1 hr. 41 min.
PG Parental Guidance Suggested.
for thematic elements, scary images, action and peril
Featuring the voices of:
Charlize Theron ...
Art Parkinson ...
Ralph Fiennes ...
George Takei ...
Cary-Hiroyuki Tagawa ...
Brenda Vaccaro ...
Rooney Mara ...
Matthew McConaughey ...
Meyrick Murphy ...
Minae Noji ...
Alpha Takahashi ...
Laura Miro ...
Ken Takemoto ...
Set in a fantastical ancient Japan Kubo
follows the titular young boy (voiced by Art Parkinson
) on a quest to
procure the enchanted armor that is his only protection against the evil
Moon King (Ralph Fiennes
It’s a story as old as the hills, loosely based on Japanese folklore,

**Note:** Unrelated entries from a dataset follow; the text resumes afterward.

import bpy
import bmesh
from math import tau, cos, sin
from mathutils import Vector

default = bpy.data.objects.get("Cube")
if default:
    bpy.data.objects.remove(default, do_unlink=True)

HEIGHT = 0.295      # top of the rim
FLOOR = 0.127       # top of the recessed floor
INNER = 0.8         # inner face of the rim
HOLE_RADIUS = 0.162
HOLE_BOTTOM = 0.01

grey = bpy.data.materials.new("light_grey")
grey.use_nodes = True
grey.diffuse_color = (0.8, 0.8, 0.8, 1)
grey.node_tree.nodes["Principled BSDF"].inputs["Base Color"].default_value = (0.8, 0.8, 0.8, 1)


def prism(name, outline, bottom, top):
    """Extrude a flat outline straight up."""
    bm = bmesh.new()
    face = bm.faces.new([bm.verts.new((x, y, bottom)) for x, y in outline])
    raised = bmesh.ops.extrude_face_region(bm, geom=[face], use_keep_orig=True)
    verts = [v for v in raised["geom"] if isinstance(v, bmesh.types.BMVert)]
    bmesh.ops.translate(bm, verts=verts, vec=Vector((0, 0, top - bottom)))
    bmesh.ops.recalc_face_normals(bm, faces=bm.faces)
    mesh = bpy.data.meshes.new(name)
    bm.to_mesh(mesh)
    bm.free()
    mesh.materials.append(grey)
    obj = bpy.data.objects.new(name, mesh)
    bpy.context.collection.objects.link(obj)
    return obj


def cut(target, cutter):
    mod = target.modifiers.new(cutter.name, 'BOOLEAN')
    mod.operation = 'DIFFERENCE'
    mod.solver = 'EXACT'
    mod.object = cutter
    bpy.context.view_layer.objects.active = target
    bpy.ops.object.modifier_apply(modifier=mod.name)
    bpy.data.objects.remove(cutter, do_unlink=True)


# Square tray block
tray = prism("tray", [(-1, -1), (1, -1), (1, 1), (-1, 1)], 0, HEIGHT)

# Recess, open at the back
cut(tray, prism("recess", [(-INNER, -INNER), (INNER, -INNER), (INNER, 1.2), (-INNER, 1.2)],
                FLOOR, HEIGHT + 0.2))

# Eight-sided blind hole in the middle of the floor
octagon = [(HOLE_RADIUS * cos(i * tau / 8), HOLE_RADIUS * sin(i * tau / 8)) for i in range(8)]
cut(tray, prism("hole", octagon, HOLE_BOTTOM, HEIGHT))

and rather than trick it out with newfangled plot twists delving headfirst into the realms of myth.
“If you must blink, do it now,” a young Kubo instructs at the movie’s start, and it’s good advice. Every frame of animation is
realized with utmost care, seamlessly blending stop-motion and digital.
Computer animation has made enormous strides, but there’s no substitute for the thrill of
practical stunts, so Kubo reminds us of the unique magic of tactile
Unfortunately, the movie’s characters are never as detailed as the
world they inhabit. There’s a
compelling creepiness to the movie’s early scenes, where Kubo is raised
by a widowed, half-mad mother whose scarred faced resembles a mismatched
jigsaw puzzle. With their long, straight black hair, the Moon King’s
masked twin daughters, both voiced by Rooney Mara.
But once Kubo embarks on his journey proper, he’s joined by a short-tempered monkey (Charlize Theron
) and a giant samurai beetle (Matthew McConaughey
both thinly conceived characters who do little more than distract from
the story’s dark underpinnings. The issue of Hollywood whitewashing
grows more complicated in the realm of animation.
Kubo and the Two Strings, directed by
Travis Knight is dinged by lackluster characterizations
and bogged down by incessant references to the storytelling process,
which, as is often the case, proves far less of a profound or resonant
metaphor than people who tell stories for a living think it is. But the impetus to tune out the movie’s words only
makes it easier to feast your eyes on its breathtaking images, which feels like a tall glass of cool water.
This is not a flawless movie, but there’s real magic in it, and that’s more important, and no less rare, than perfection.